Vitis sp. - grape
Woody vine; ֎bark shredding and peeling, leaves alternate but often with a tendril opposite the leaf, with ֎grapes.
Cornus sp. – dogwood
Shrub or small tree; entire leaves usually opposite; ֎leaf veins follow the smooth leaf edges toward the tips; ֎silky sap apparent between veins when leaves are gently broken; twigs often reddish or purple; leaf buds with only 1 pair of scales; flowers 4 petaled with greatly reduced or no calyx, some species with showy bracts; typically very hard wood.
Cephalanthus occidentalis - buttonbush
Medium shrub; ֎leaves opposite or whorls of 3, 2-3” long, waxy and thick, elliptic, sharp pointed; flowers in ֎spherical ball-like heads at the end of a long stalk in the axils of the upper leaves, whitish in color; shallow marshes and ponds, scrub/shrub, floodplains along streams.
Salix sp. - willow

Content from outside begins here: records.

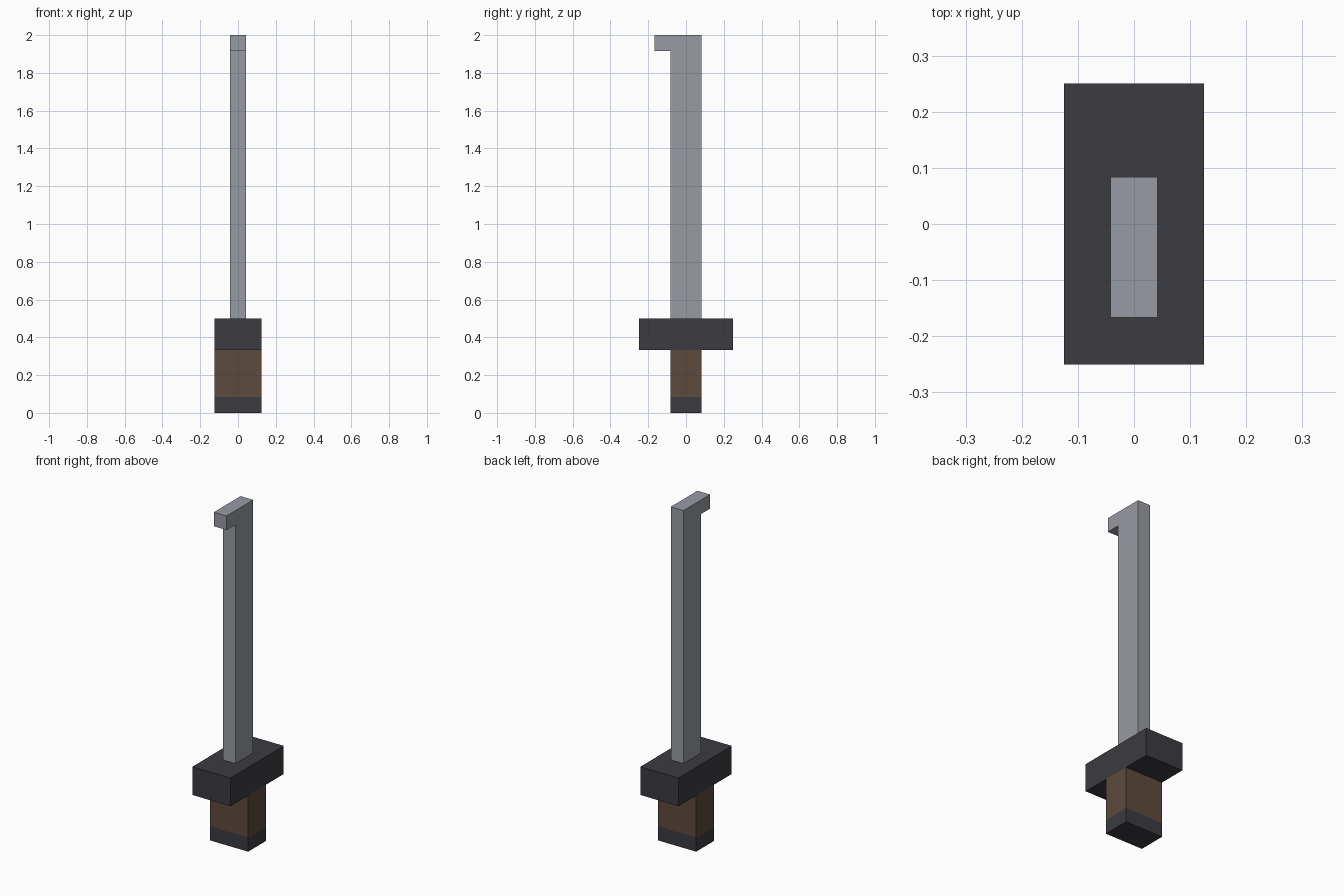
import bpy
import bmesh

cube = bpy.data.objects.get("Cube")
if cube:
    bpy.data.objects.remove(cube, do_unlink=True)

U = 2 / 24  # one block unit


def material(name, rgb):
    mat = bpy.data.materials.new(name)
    mat.use_nodes = True
    colour = (*rgb, 1)
    mat.diffuse_color = colour
    bsdf = next(n for n in mat.node_tree.nodes if n.type == "BSDF_PRINCIPLED")
    bsdf.inputs["Base Color"].default_value = colour
    return mat


def extrude_profile(name, profile, half_width, mat):
    """Extrude a (y, z) outline, in block units, evenly across x."""
    bm = bmesh.new()
    verts = [bm.verts.new((-half_width * U, y * U, z * U)) for y, z in profile]
    face = bm.faces.new(verts)
    result = bmesh.ops.extrude_face_region(bm, geom=[face])
    moved = [v for v in result["geom"] if isinstance(v, bmesh.types.BMVert)]
    bmesh.ops.translate(bm, verts=moved, vec=(2 * half_width * U, 0, 0))
    bmesh.ops.recalc_face_normals(bm, faces=bm.faces)
    mesh = bpy.data.meshes.new(name)
    bm.to_mesh(mesh)
    bm.free()
    mesh.materials.append(mat)
    obj = bpy.data.objects.new(name, mesh)
    bpy.context.collection.objects.link(obj)
    return obj


def block(name, half_width, half_depth, bottom, top, mat):
    d = half_depth
    outline = [(-d, bottom), (d, bottom), (d, top), (-d, top)]
    return extrude_profile(name, outline, half_width, mat)


steel = material("grey steel", (0.31, 0.325, 0.36))
iron = material("dark iron", (0.045, 0.043, 0.052))
leather = material("brown leather", (0.108, 0.069, 0.048))

# Handle and guard
block("pommel", 1.5, 1, 0, 1, iron)
block("grip", 1.5, 1, 1, 4, leather)
block("guard", 1.5, 3, 4, 6, iron)

# Blade with a hooked tip towards the front
extrude_profile("hooked_blade",
                [(-1, 6), (1, 6), (1, 24), (-2, 24), (-2, 23), (-1, 23)],
                0.5, steel)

Shurbs and trees; often difficult to identify to species; ֎leaves alternate, usually lanceolate, ֎typically long and narrow; ֎flowers arranged in catkins; characteristic of stream-banks and moist conditions, floodplains, pond edges, shores; young branches commonly fall and make new individuals. Salicylic acid (aspirin) in the bark of nearly all species throughout the world, you can chew on a young twig (eating large dry bark is undesirable and less effective).
Acer saccharinum – silver maple
Acer-aceae (new name Sapind-aceae)
Tall tree 40-60’; leaves ֎opposite ֎very deeply lobed (3-5), slightly silver/whitish on lower surface; twigs and buds reddish; moist soils, stream-banks, floodplain.
Fraxinus sp. - ash
Tree; leaves compound ֎opposite, ֎5-9 leaflets, short stalked, toothed or not, 10”-12”; twigs hairless, mostly shiny; flowers in April; fruits wedge-shaped; lowlands, floodplains, moist woods.
Populus deltoides - cottonwood
Large tree up to 100’; ֎leaves triangular in shape with distinctive toothed margins (similar to a cartoon of a ֎cresting wave), 3-6” long; ֎flat petioles; buds are gummy and stick to your shoes as small branches fall regularly; twigs hairless; wet grounds, swamps, forested bottomlands. In the dunes cottonwood are common due to their rapid growth and can withstand being buried because of adventitious roots (roots from the stem), in fact often you can find several unusually shaped small trees clustered together that are actually the crown of a buried tree.
Ulmus americana - American elm
Large tree 80-100’; outer bark consists of alternating pale white and dark brown layers like a sandwich; twigs hairless; leaves ֎doubly serrate ֎alternate, sand papery or smooth or variable, ֎oblique at base, 2-6” long; buds over a 1/4”, light brown w/ dark edge scales; fruit a samara; swamp forests, floodplains, wet bogs, and upland as well.